WHAT IS REQUIRED — Every line in the records below that holds the word "range" is to be copied.

INFORMATION GIVEN —
____

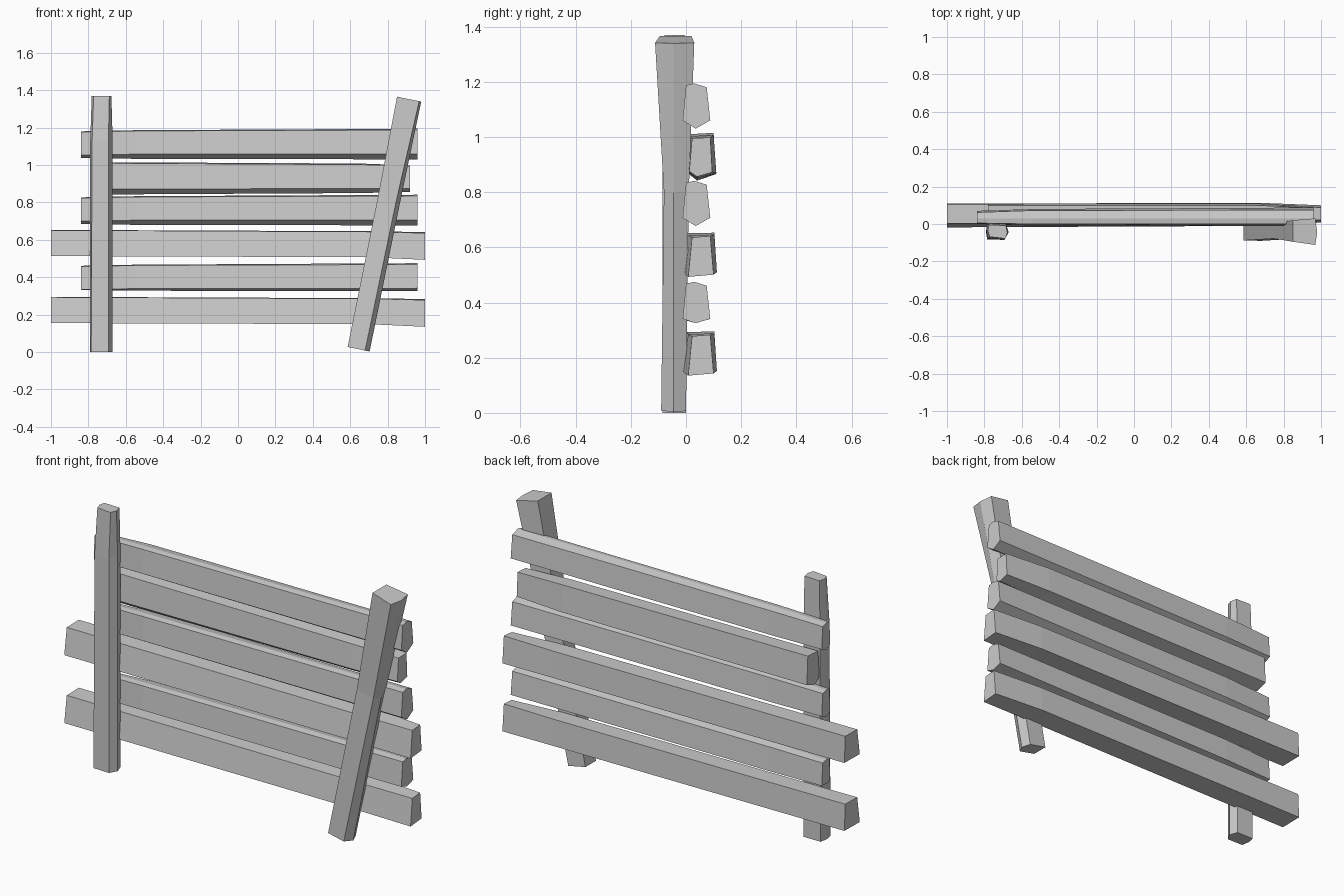
import bpy, bmesh, math


def loft(name, rings, along_x, loc=(0, 0, 0), lean=0.0):
    """Skin matching cross-sections: rings = [(distance, [(a, b), ...]), ...]"""
    bm = bmesh.new()
    loops = []
    for d, pts in rings:
        loops.append([bm.verts.new((d, a, b) if along_x else (a, b, d)) for a, b in pts])
    n = len(loops[0])
    for lo, hi in zip(loops, loops[1:]):
        for i in range(n):
            j = (i + 1) % n
            bm.faces.new((lo[i], lo[j], hi[j], hi[i]))
    bm.faces.new(loops[0])
    bm.faces.new(loops[-1])
    bmesh.ops.recalc_face_normals(bm, faces=bm.faces)
    me = bpy.data.meshes.new(name)
    bm.to_mesh(me)
    bm.free()
    ob = bpy.data.objects.new(name, me)
    ob.location = loc
    ob.rotation_euler = (0, lean, 0)
    bpy.context.collection.objects.link(ob)
    return ob


# short rails with ridged undersides (y, z around the rail centre)
def ridged(keel):
    return [
        (-0.84, [(0.0, -0.057), (0.035, -0.072 + keel), (0.07, -0.055),
                 (0.062, 0.062), (0.03, 0.07), (0.005, 0.066)]),
        (-0.55, [(-0.008, -0.052), (0.035, -0.077 + keel), (0.08, -0.053),
                 (0.072, 0.07), (0.03, 0.076), (0.0, 0.072)]),
        (0.96, [(-0.012, -0.05), (0.035, -0.08 + keel), (0.088, -0.05),
                (0.075, 0.07), (0.03, 0.084), (0.0, 0.077)]),
    ]


for i, (z, keel) in enumerate([(1.11, 0), (0.757, 0), (0.391, 0.014)]):
    loft(f"ridged_rail_{i + 1}", ridged(keel), True, (0, 0, z))

# long square rails, tapering at the right end
square = [
    (-1.0, [(-0.018, -0.07), (0.11, -0.068), (0.103, 0.07), (0.003, 0.068)]),
    (0.7, [(-0.01, -0.076), (0.112, -0.073), (0.103, 0.063), (0.008, 0.06)]),
    (1.0, [(0.008, -0.09), (0.1, -0.082), (0.088, 0.058), (0.022, 0.053)]),
]
for i, z in enumerate([0.583, 0.225]):
    loft(f"long_rail_{i + 1}", square, True, (0, 0, z))

# second rail, flat back with a keel underneath
loft("keeled_rail", [
    (-0.78, [(0.005, -0.06), (0.04, -0.088), (0.108, -0.065), (0.1, 0.085), (0.015, 0.08)]),
    (0.65, [(0.005, -0.055), (0.04, -0.08), (0.11, -0.062), (0.1, 0.078), (0.015, 0.072)]),
    (0.92, [(0.012, -0.055), (0.04, -0.074), (0.095, -0.058), (0.088, 0.068), (0.022, 0.065)]),
], True, (0, 0, 0.93))

# upright left post (x, y around the post centre)
loft("left_post", [
    (0.0, [(-0.055, -0.082), (0.037, -0.085), (0.06, -0.045), (0.045, 0.0), (-0.055, 0.0), (-0.062, -0.04)]),
    (1.13, [(-0.05, -0.08), (0.037, -0.085), (0.06, -0.045), (0.045, 0.0), (-0.05, 0.0), (-0.06, -0.04)]),
    (1.37, [(-0.042, -0.068), (0.042, -0.078), (0.053, -0.045), (0.045, -0.008), (-0.045, -0.005), (-0.052, -0.035)]),
], False, (-0.73, 0, 0))

# leaning right post, flaring towards the top
loft("leaning_post", [
    (0.0, [(-0.06, -0.088), (0.035, -0.09), (0.06, -0.045), (0.042, 0.0), (-0.06, 0.0)]),
    (0.81, [(-0.06, -0.078), (0.04, -0.08), (0.062, -0.045), (0.045, 0.01), (-0.06, 0.006)]),
    (1.364, [(-0.066, -0.095), (0.055, -0.112), (0.066, -0.045), (0.055, 0.03), (-0.066, 0.02)]),
], False, (0.645, 0, 0.015), math.atan2(0.27, 1.337))
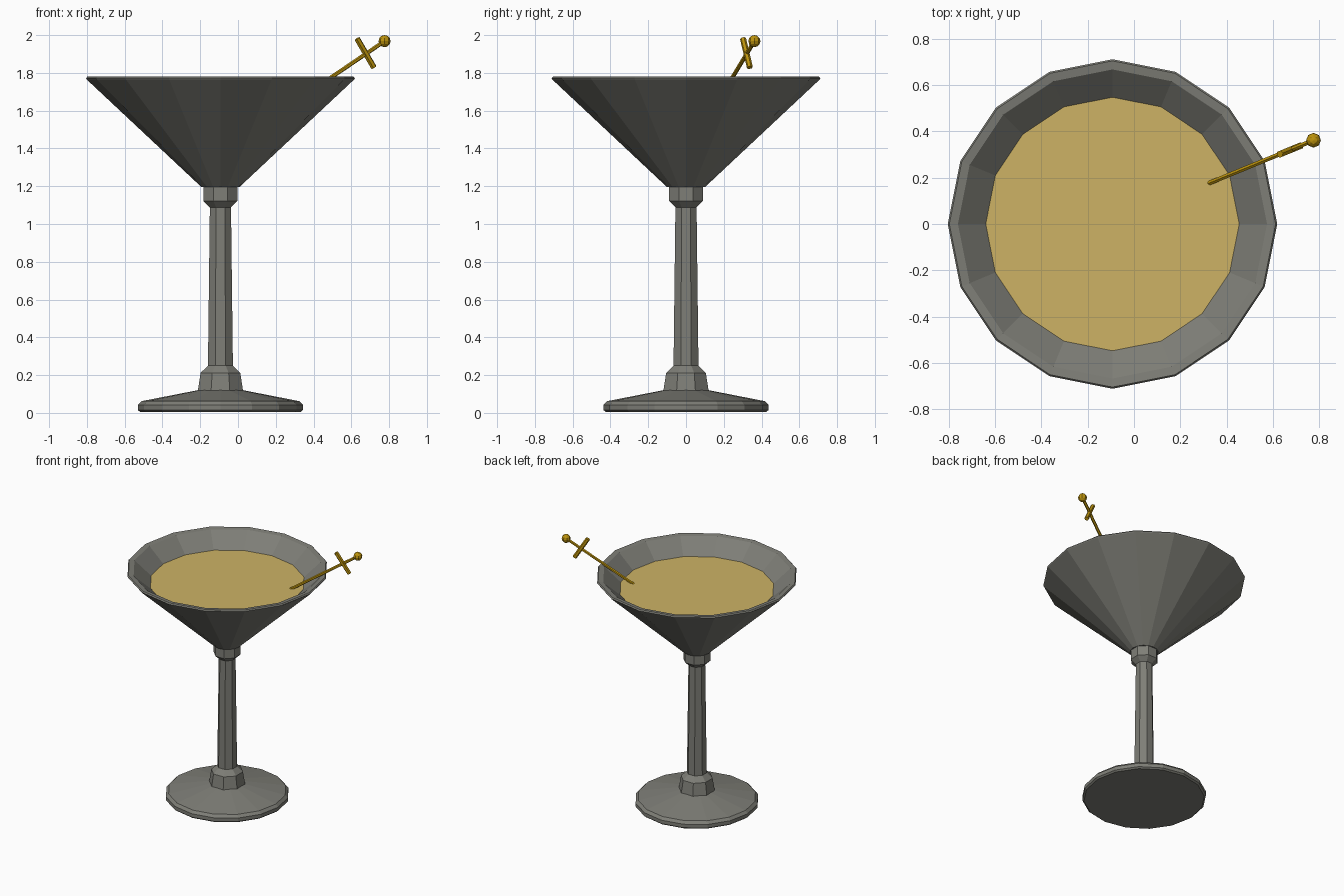
import bpy, math
from mathutils import Vector

if "Cube" in bpy.data.objects:
    bpy.data.objects.remove(bpy.data.objects["Cube"])

CX = -0.093  # glass axis


def material(name, rgb):
    m = bpy.data.materials.new(name)
    m.diffuse_color = (*rgb, 1)
    m.use_nodes = True
    m.node_tree.nodes["Principled BSDF"].inputs["Base Color"].default_value = m.diffuse_color
    return m


glass_grey = material("glass grey", (0.21, 0.21, 0.185))
liquid_amber = material("liquid amber", (0.61, 0.45, 0.13))
gold = material("gold", (0.50, 0.29, 0.004))


def make(name, verts, faces, mat):
    me = bpy.data.meshes.new(name)
    me.from_pydata(verts, [], faces)
    me.materials.append(mat)
    ob = bpy.data.objects.new(name, me)
    bpy.context.collection.objects.link(ob)
    return ob


def lathe(name, profile, sides, mat, turn=0.0):
    """Faceted solid of revolution with capped ends; profile holds (radius, z)."""
    verts, faces = [], []
    for r, z in profile:
        for i in range(sides):
            a = turn + 2 * math.pi * i / sides
            verts.append((CX + r * math.cos(a), r * math.sin(a), z))
    for k in range(len(profile) - 1):
        for i in range(sides):
            j = (i + 1) % sides
            faces.append((k * sides + i, k * sides + j,
                          (k + 1) * sides + j, (k + 1) * sides + i))
    faces.append(tuple(reversed(range(sides))))
    last = (len(profile) - 1) * sides
    faces.append(tuple(range(last, last + sides)))
    return make(name, verts, faces, mat)


def rod(name, a, b, radius, sides, mat):
    """Straight rod between two points."""
    a, b = Vector(a), Vector(b)
    bpy.ops.mesh.primitive_cylinder_add(vertices=sides, radius=radius,
                                        depth=(b - a).length, location=(a + b) / 2)
    ob = bpy.context.object
    ob.rotation_euler = (b - a).to_track_quat('Z', 'Y').to_euler()
    ob.name = name
    ob.data.materials.append(mat)
    return ob


# Wide round foot
lathe("foot", [(0.425, 0.005), (0.437, 0.015), (0.437, 0.042), (0.418, 0.062),
               (0.11, 0.122)], 16, glass_grey)

# Octagonal stem with flared bottom and collar (flat side to the front)
k = 1 / math.cos(math.pi / 8)
stem = [(0.12, 0.115), (0.105, 0.212), (0.066, 0.25), (0.056, 1.088),
        (0.09, 1.122), (0.09, 1.20)]
lathe("stem", [(r * k, z) for r, z in stem], 8, glass_grey, math.pi / 8)

# Conical bowl: outside, rim, inside
lathe("bowl", [(0.10, 1.195), (0.708, 1.765), (0.712, 1.772), (0.705, 1.78),
               (0.668, 1.775), (0.548, 1.667), (0.07, 1.23)], 16, glass_grey)

# Drink surface
lathe("drink", [(0.07, 1.232), (0.548, 1.669)], 16, liquid_amber)

# Cocktail pick: shaft, crossbar and ball end
tip, ball = Vector((0.34, 0.183, 1.672)), Vector((0.776, 0.362, 1.968))
axis = (ball - tip).normalized()
rod("pick_shaft", tip - axis * 0.02, ball, 0.011, 6, gold)
side = axis.cross(Vector((0, 0, 1))).normalized()
across = side.cross(axis).normalized()
mid = Vector((0.675, 0.32, 1.905))
rod("pick_crossbar", mid - across * 0.09, mid + across * 0.09, 0.016, 6, gold)
bpy.ops.mesh.primitive_uv_sphere_add(segments=8, ring_count=6, radius=0.032, location=ball)
bpy.context.object.name = "pick_ball"
bpy.context.object.data.materials.append(gold)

____

RESPONSE AREA —
        for i in range(n):
        for i in range(sides):
    for k in range(len(profile) - 1):
        for i in range(sides):
    faces.append(tuple(reversed(range(sides))))
    faces.append(tuple(range(last, last + sides)))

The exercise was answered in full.